Can it be said enough how much I adore the look of this film? It's so beautifully photographed by DP Larry Fong that I just wanted to lick the screen. The film proves that this guy can shot a film that isn't drenched in grays and blacks (he shot “Watchmen” and “Batman v. Superman:Dawn of Justice"). The film has a stark color palate that evokes the time period in which the film takes place: the early 1970s. The movie finds the mysterious Bill Randa (John Goodman) trying to get funding for an expedition to a mysterious uncharted island in the Pacific. The island is surrounded by raging storm clouds and has somehow miraculous preserved the land in a prehistoric state. A large group head to the island including a team of soldiers led by Prestan Packard (Samual L. Jackson), adventurer James Conrad (Tom Hiddleston), wartime photographer Mason Weaver (Brie Larson), among many others. Before the group and its fleet of military helicopters even have a chance to land, a familiar giant ape rips most of them out of the sky leaving a handful of survivors whose goal is to now just to get off the island.
Kong isn't the only beast on the island. There are plenty of other large, exotic, and deadly creatures that take out the rest of the group one by one. In this way, “Kong: Skull Island” works in the vein of many other fun adventure films, like “Jurassic Park” (and the recent and excellent “Godzilla”) in which humans try to survive among large predators hellbent of making them their next meal. There's not much in the way of fascinating plot; this after all a fun monster movie, but the script provided by Dan Gilroy, Max Borenstein, and Derek Connolly, is completely adequate. They create some fun characters and with director Jordan Vogt-Roberts stage some delightfully thrilling action sequences and a surprising amount of fun, comic relief.
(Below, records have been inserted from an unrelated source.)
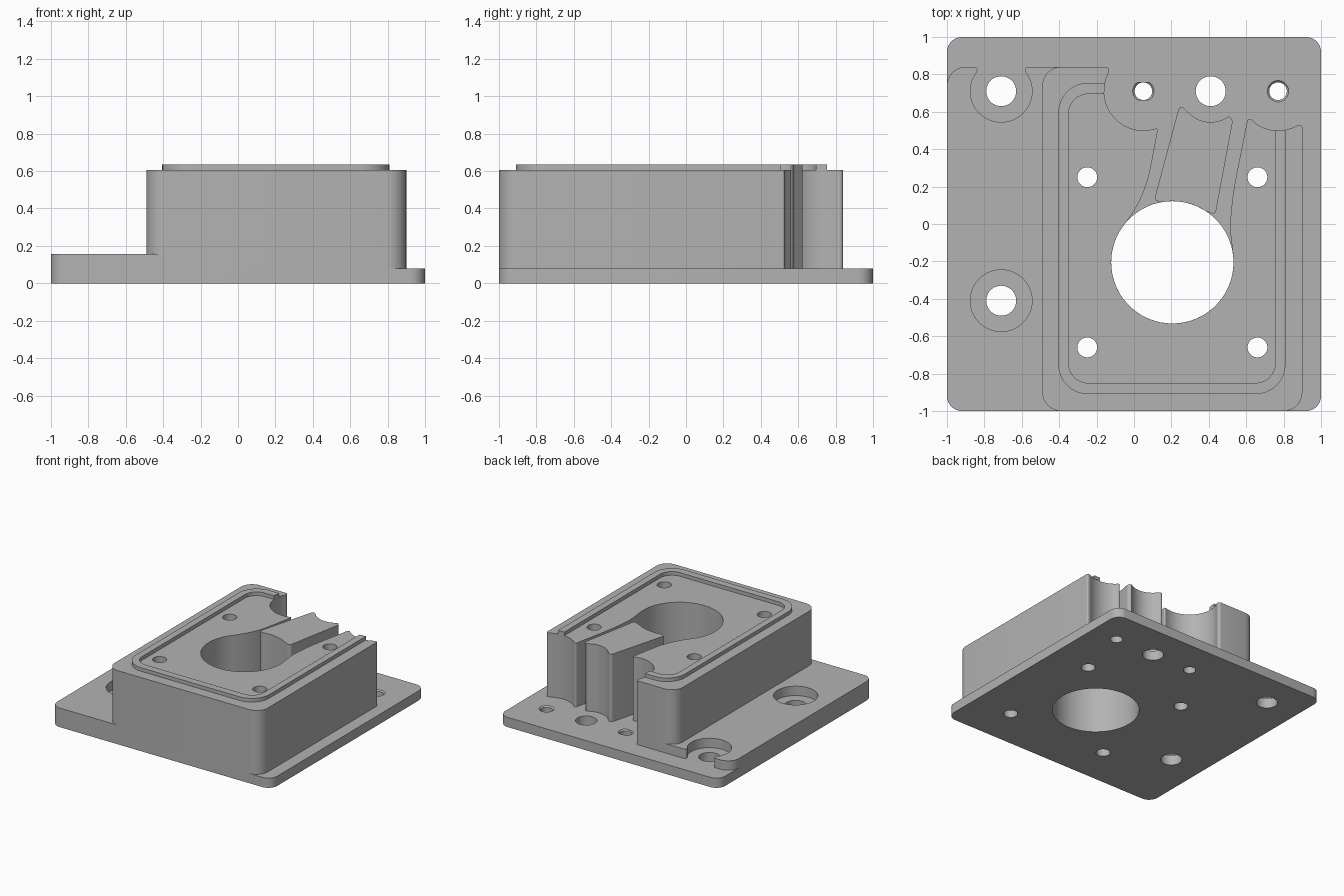
import bpy, bmesh, math
from mathutils import Vector

cube = bpy.data.objects.get("Cube")
if cube:
    bpy.data.objects.remove(cube, do_unlink=True)

GREY = (0.45, 0.45, 0.45, 1)
metal = bpy.data.materials.new("plain_grey")
metal.use_nodes = True
metal.diffuse_color = GREY
metal.node_tree.nodes["Principled BSDF"].inputs["Base Color"].default_value = GREY


def arc(cx, cy, r, start, end, step=6):
    """Points on an arc, angles in degrees, as sharp outline corners."""
    n = max(2, round(abs(end - start) / step))
    angles = [math.radians(start + (end - start) * i / n) for i in range(n + 1)]
    return [(cx + r * math.cos(a), cy + r * math.sin(a), 0) for a in angles]


def circle(cx, cy, r):
    return arc(cx, cy, r, 0, 360)[:-1]


def rounded(corners, steps=8):
    """Turn (x, y, tangent length) corners into a filleted outline."""
    out = []
    for i, (x, y, t) in enumerate(corners):
        p = Vector((x, y))
        if t == 0:
            out.append(p)
            continue
        u = (Vector(corners[i - 1][:2]) - p).normalized()
        v = (Vector(corners[(i + 1) % len(corners)][:2]) - p).normalized()
        a, b = p + u * t, p + v * t
        w = math.sin(u.angle(v) / 2)
        for k in range(steps + 1):
            s = k / steps
            c = ((1 - s) ** 2, 2 * w * s * (1 - s), s * s)
            out.append((a * c[0] + p * c[1] + b * c[2]) / sum(c))
    return out


def slab(name, z0, z1, outline, holes=()):
    """Extrude a filleted outline with holes between two heights."""
    curve = bpy.data.curves.new(name, "CURVE")
    curve.dimensions = "2D"
    curve.fill_mode = "BOTH"
    curve.extrude = (z1 - z0) / 2
    for loop in [outline, *holes]:
        pts = rounded(loop)
        spline = curve.splines.new("POLY")
        spline.points.add(len(pts) - 1)
        for sp, p in zip(spline.points, pts):
            sp.co = (p.x, p.y, 0, 1)
        spline.use_cyclic_u = True
    temp = bpy.data.objects.new(name + "_curve", curve)
    bpy.context.collection.objects.link(temp)
    bpy.context.view_layer.update()
    graph = bpy.context.evaluated_depsgraph_get()
    mesh = bpy.data.meshes.new_from_object(temp.evaluated_get(graph))
    bpy.data.objects.remove(temp, do_unlink=True)
    bpy.data.curves.remove(curve)

    bm = bmesh.new()
    bm.from_mesh(mesh)
    bmesh.ops.translate(bm, verts=bm.verts, vec=(0, 0, (z0 + z1) / 2))
    bmesh.ops.remove_doubles(bm, verts=bm.verts, dist=0.0002)
    bmesh.ops.recalc_face_normals(bm, faces=bm.faces)
    bm.to_mesh(mesh)
    bm.free()
    mesh.materials.clear()
    mesh.materials.append(metal)
    ob = bpy.data.objects.new(name, mesh)
    bpy.context.collection.objects.link(ob)
    bpy.ops.object.select_all(action="DESELECT")
    ob.select_set(True)
    bpy.context.view_layer.objects.active = ob
    bpy.ops.object.shade_smooth_by_angle(angle=math.radians(30))
    return ob


BASE, STEP, BODY, RIM = 0.08, 0.157, 0.605, 0.635
BORE = (0.205, -0.205, 0.327)
TAPPED = [(0.05, 0.71), (0.77, 0.71)]
MOUNT = [(-0.71, 0.71), (-0.71, -0.41), (0.41, 0.71)]
pins = [circle(x, y, 0.053) for x in (-0.25, 0.66) for y in (0.25, -0.66)]

# Base plate with every through hole
base = slab("base_plate", 0, BASE,
            [(-1, -1, 0.08), (1, -1, 0.08), (1, 1, 0.08), (-1, 1, 0.08)],
            [circle(*BORE), *pins]
            + [circle(x, y, 0.08) for x, y in MOUNT]
            + [circle(x, y, 0.047) for x, y in TAPPED])

# Small chamfer on the tapped holes
bm = bmesh.new()
bm.from_mesh(base.data)
rims = [e for e in bm.edges if all(
    v.co.z > BASE - 0.001 and any((v.co.xy - Vector(c)).length < 0.05 for c in TAPPED)
    for v in e.verts)]
bmesh.ops.bevel(bm, geom=rims, offset=0.01, segments=1, affect="EDGES")
bm.to_mesh(base.data)
bm.free()

# Raised side step with two counterbores, one open at the back
slab("side_step", BASE, STEP,
     [(-1, -1, 0.08), (-0.39, -1, 0), (-0.39, 0.84, 0), (-0.59, 0.84, 0.025),
      *arc(-0.71, 0.71, 0.165, 38, -218), (-0.83, 0.84, 0.025), (-1, 0.84, 0.1)],
     [circle(-0.71, -0.41, 0.165)])

# Main housing wrapped round the bore, with scallops for the back holes
slab("housing", BASE, BODY,
     [(-0.49, -1, 0.1), (0.9, -1, 0.1), (0.9, 0.53, 0.015),
      *arc(0.77, 0.71, 0.21, -62, -125), (0.61, 0.575, 0.025),
      (0.527, 0.16, 0.1), (0.512, -0.02, 0.05),
      *arc(*BORE, 8, -221, 4), (0.06, 0.15, 0.15), (0.13, 0.515, 0.015),
      *arc(0.05, 0.71, 0.21, -75, -207), (-0.125, 0.84, 0.025), (-0.49, 0.84, 0.1)],
     pins)

# Divider between the two channels
slab("channel_divider", BASE, RIM,
     [(0.435, 0.05, 0.02), (0.53, 0.56, 0.02),
      *arc(0.41, 0.71, 0.165, -55, -137), (0.245, 0.64, 0.03),
      (0.108, 0.13, 0.015), *arc(*BORE, 101, 57, 4)])

# Raised sealing rim, open towards the back right corner
slab("sealing_rim", BODY, RIM,
     [(-0.155, 0.755, 0), (-0.405, 0.755, 0.16), (-0.405, -0.91, 0.16),
      (0.81, -0.91, 0.16), (0.81, 0.504, 0), (0.755, 0.5, 0),
      (0.755, -0.85, 0.105), (-0.35, -0.85, 0.105), (-0.35, 0.695, 0.105),
      (-0.16, 0.695, 0)])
Much will be said about this new take on Kong, as it completely differs from the wonderful 2005 version by Peter Jackson. That was a straight up remake of the 1933 classic. “Kong: Skull Island” is very much its own thing. There are recognizable elements including the previously mentioned prehistoric creatures and, of course, a giant man-made wall. The film interestingly set in the aftermath of Vietnam makes for a fascinating setting and Vogt-Roberts gives the film an appropriate look for the time period. Classic rock songs blare on the soundtrack and the visual elements involved are simply scrumptious. And while the film isn't nearly as emotionally wrenching as Jackson's film, the film does find a sweet spot between action and emotion.
“Kong: Skull Island” is a rip-roaring good time. It's visually appealing, terrific special effects, a strong cast, and a delectable sense of style. The evocation of war films like “Apocalypse Now” and its brethren will not be lost on film nerds of a certain age. And the fact that the film will begin a franchise filled with famous cinematic monsters is just the tip of the iceberg; this monster mash is king. GRADE: A-